[Exercise] Every line in the data below from the one containing "cells[x, y, z] = part" down to the one containing "# ridge caps", both included, must be retyped exactly; no other line is to appear.

── Supplied records

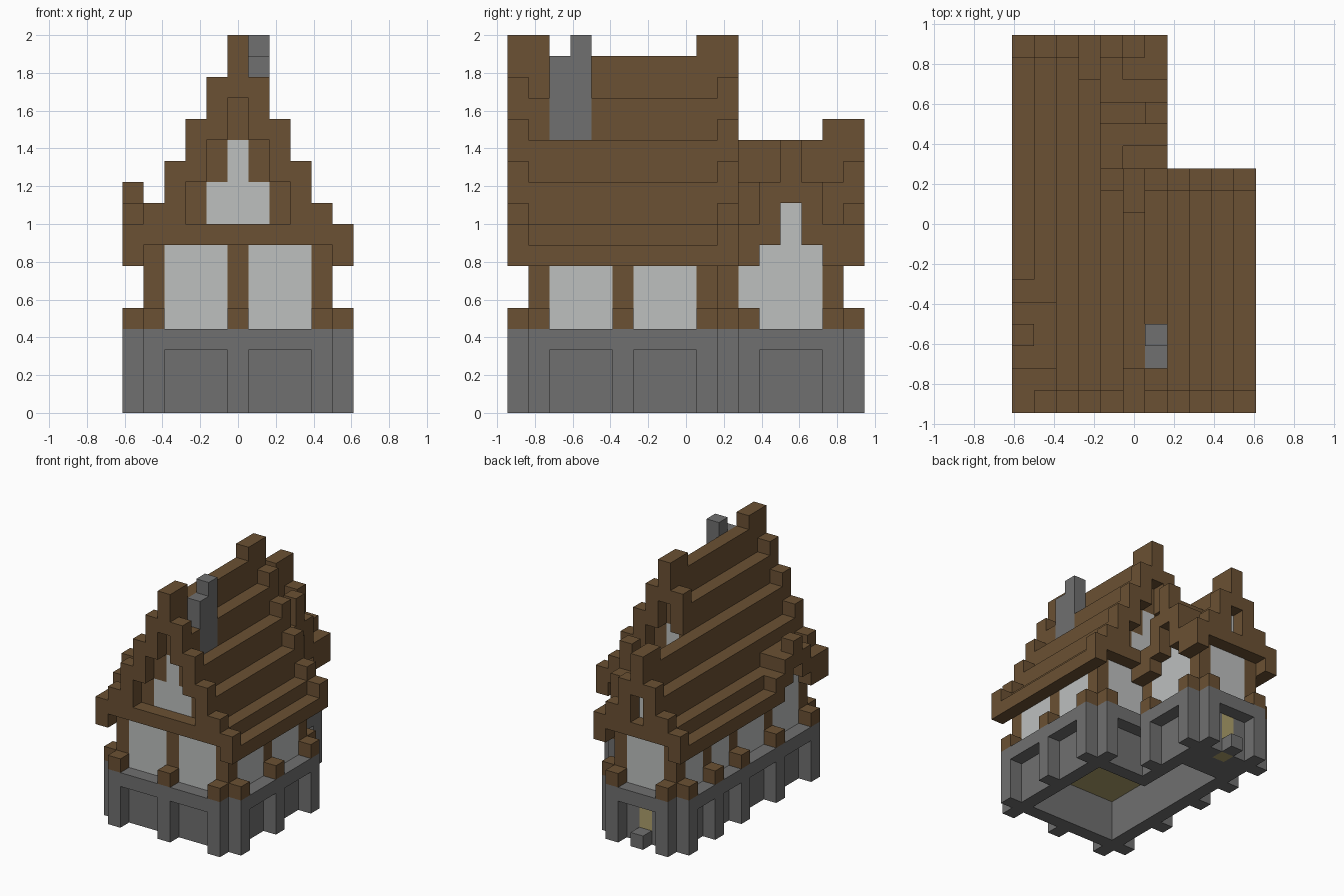
import bpy, bmesh
from mathutils import Vector

cube = bpy.data.objects.get("Cube")
if cube:
    bpy.data.objects.remove(cube)

U = 1 / 9                      # edge length of one block
NX, NY = 11, 17                # footprint in blocks
cells = {}                     # (x, y, z) -> part name


def span(r):
    return (r,) if isinstance(r, int) else range(r[0], r[1] + 1)


def fill(part, xs, ys, zs):
    for x in span(xs):
        for y in span(ys):
            for z in span(zs):
                cells[x, y, z] = part


def clear(xs, ys, zs):
    for x in span(xs):
        for y in span(ys):
            for z in span(zs):
                cells.pop((x, y, z), None)


def rake(d):
    """Bottom and top block of the gable trim, d blocks in from the eave."""
    return (7 + d, 8 + d) if d < 2 else (5 + 2 * d, 7 + 2 * d)


def gable(name, mid, half, ys, trim_ys):
    """Stepped roof with filled gable walls and raised end trim."""
    for x in range(mid - half, mid + half + 1):
        d = half - abs(x - mid)
        low, high = rake(d)
        if d > 0:
            fill("timber_walls", x, ys, (4, low))
        fill(name + "_roof", x, ys, (low, high - 1))
        for y in trim_ys:
            fill(name + "_gable_trim", x, y, (low, high))
    # ridge caps reach one block further in than the trim
    top = rake(half)[1]
    for y in trim_ys:
        inner = y + 1 if y < ys[0] else y - 1
        fill(name + "_gable_trim", mid, inner, top)
        fill(name + "_gable_trim", (mid - half + 2, mid + half - 2), y, 8)


def pillar(x, y):
    fill("stone_pillars", x, y, (0, 3))
    fill("pillar_caps", x, y, 4)


# Main house and rear wing
gable("main", 5, 5, (1, 9), (0, 10))
clear((0, 3), 10, (4, 17))
gable_cells = dict(cells)
gable("wing", 3, 3, (10, 15), (16,))
for key, part in gable_cells.items():
    if part == "main_gable_trim":
        cells[key] = part

# Stone base with a hollow underside and a plank floor
fill("stone_base", (1, 9), (1, 9), (0, 3))
fill("stone_base", (1, 5), (10, 15), (0, 3))
fill("plank_floor", (2, 8), (2, 8), 3)
fill("plank_floor", (2, 4), (9, 12), 3)
clear((2, 8), (2, 8), (0, 2))
clear((2, 4), (9, 12), (0, 2))

# Ledge around the top of the base
for xs, ys in (((1, 9), 0), (10, (1, 9)), (0, (1, 15)), ((1, 5), 16),
               ((6, 9), 10), (6, (10, 15))):
    fill("stone_ledge", xs, ys, 3)

# Pillars with timber caps
for x in (1, 5, 9):
    pillar(x, 0)
for y in (1, 5, 9):
    pillar(10, y)
for y in (1, 5, 9, 12, 15):
    pillar(0, y)
for x, y in ((9, 10), (6, 11), (6, 15), (1, 16), (5, 16)):
    pillar(x, y)

# Front and back windows
for y in (1, 9):
    fill("windows", (6, 8), y, (4, 7))
    fill("windows", (4, 6), y, (9, 10))
    fill("windows", 5, y, (11, 12))
fill("windows", (2, 4), 1, (4, 7))
fill("windows", (2, 4), 15, (4, 7))
fill("windows", 3, 15, (9, 10))

# Side windows
for y in (2, 6):
    for x in (1, 9):
        fill("windows", x, (y, y + 2), (4, 6))
for ys in ((10, 11), (13, 14)):
    fill("windows", 1, ys, (4, 6))

# Dormer on the right side of the main roof
clear(0, (2, 4), 7)
for y in (1, 5):
    fill("dormer", 0, y, (7, 8))
fill("dormer", (0, 1), (2, 4), (8, 9))
fill("dormer", 0, 3, 10)
clear(0, 3, 8)
fill("windows", 1, (2, 4), 7)
fill("windows", 1, 3, 8)

# Cross gable on the left side of the wing
clear(6, (12, 14), (4, 9))
fill("cross_gable", (5, 6), (12, 14), (8, 10))
fill("cross_gable", (4, 6), 13, 11)
fill("cross_gable", 6, 13, 12)
clear(6, 13, (8, 9))
for y in (11, 15):
    fill("cross_gable", 6, y, (7, 8))
fill("windows", 5, (11, 14), (4, 6))
fill("windows", 5, (12, 14), 7)
fill("windows", 5, 13, (8, 9))

# Chimney, door and doorstep
fill("chimney", 6, 2, (13, 16))
fill("chimney", 6, 3, (13, 17))
fill("door", 3, 15, (0, 2))
fill("doorstep", 3, 16, 0)


def material(name, colour):
    m = bpy.data.materials.new(name)
    m.use_nodes = True
    m.diffuse_color = (*colour, 1)
    m.node_tree.nodes["Principled BSDF"].inputs["Base Color"].default_value = (*colour, 1)
    return m


wood = material("brown_wood", (0.147, 0.082, 0.033))
stone = material("grey_stone", (0.162, 0.162, 0.162))
glass = material("pale_glass", (0.51, 0.525, 0.52))
plank = material("tan_plank", (0.42, 0.35, 0.15))
finish = {"stone_base": stone, "stone_ledge": stone, "stone_pillars": stone,
          "chimney": stone, "doorstep": stone, "windows": glass,
          "door": plank, "plank_floor": plank}


def build(part):
    """Skin the exposed sides of a part and merge its flat faces."""
    bm = bmesh.new()
    for cell in [c for c, p in cells.items() if p == part]:
        centre = Vector(cell) + Vector((0.5, 0.5, 0.5))
        for axis in range(3):
            for sign in (-1, 1):
                n = Vector((0, 0, 0))
                n[axis] = sign
                if tuple(int(a + b) for a, b in zip(cell, n)) in cells:
                    continue
                u, v = Vector((0, 0, 0)), Vector((0, 0, 0))
                u[(axis + 1) % 3] = 0.5
                v[(axis + 2) % 3] = 0.5 * sign
                mid = centre + n / 2
                corners = (mid - u - v, mid + u - v, mid + u + v, mid - u + v)
                bm.faces.new([bm.verts.new(
                    ((p.x - NX / 2) * U, (p.y - NY / 2) * U, p.z * U)) for p in corners])
    bmesh.ops.remove_doubles(bm, verts=bm.verts, dist=0.001)
    bmesh.ops.dissolve_limit(bm, angle_limit=0.01, verts=bm.verts, edges=bm.edges)
    mesh = bpy.data.meshes.new(part)
    bm.to_mesh(mesh)
    bm.free()
    mesh.materials.append(finish.get(part, wood))
    bpy.context.collection.objects.link(bpy.data.objects.new(part, mesh))


for part in sorted(set(cells.values())):
    build(part)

────

[Response]
                cells[x, y, z] = part


def clear(xs, ys, zs):
    for x in span(xs):
        for y in span(ys):
            for z in span(zs):
                cells.pop((x, y, z), None)


def rake(d):
    """Bottom and top block of the gable trim, d blocks in from the eave."""
    return (7 + d, 8 + d) if d < 2 else (5 + 2 * d, 7 + 2 * d)


def gable(name, mid, half, ys, trim_ys):
    """Stepped roof with filled gable walls and raised end trim."""
    for x in range(mid - half, mid + half + 1):
        d = half - abs(x - mid)
        low, high = rake(d)
        if d > 0:
            fill("timber_walls", x, ys, (4, low))
        fill(name + "_roof", x, ys, (low, high - 1))
        for y in trim_ys:
            fill(name + "_gable_trim", x, y, (low, high))
    # ridge caps reach one block further in than the trim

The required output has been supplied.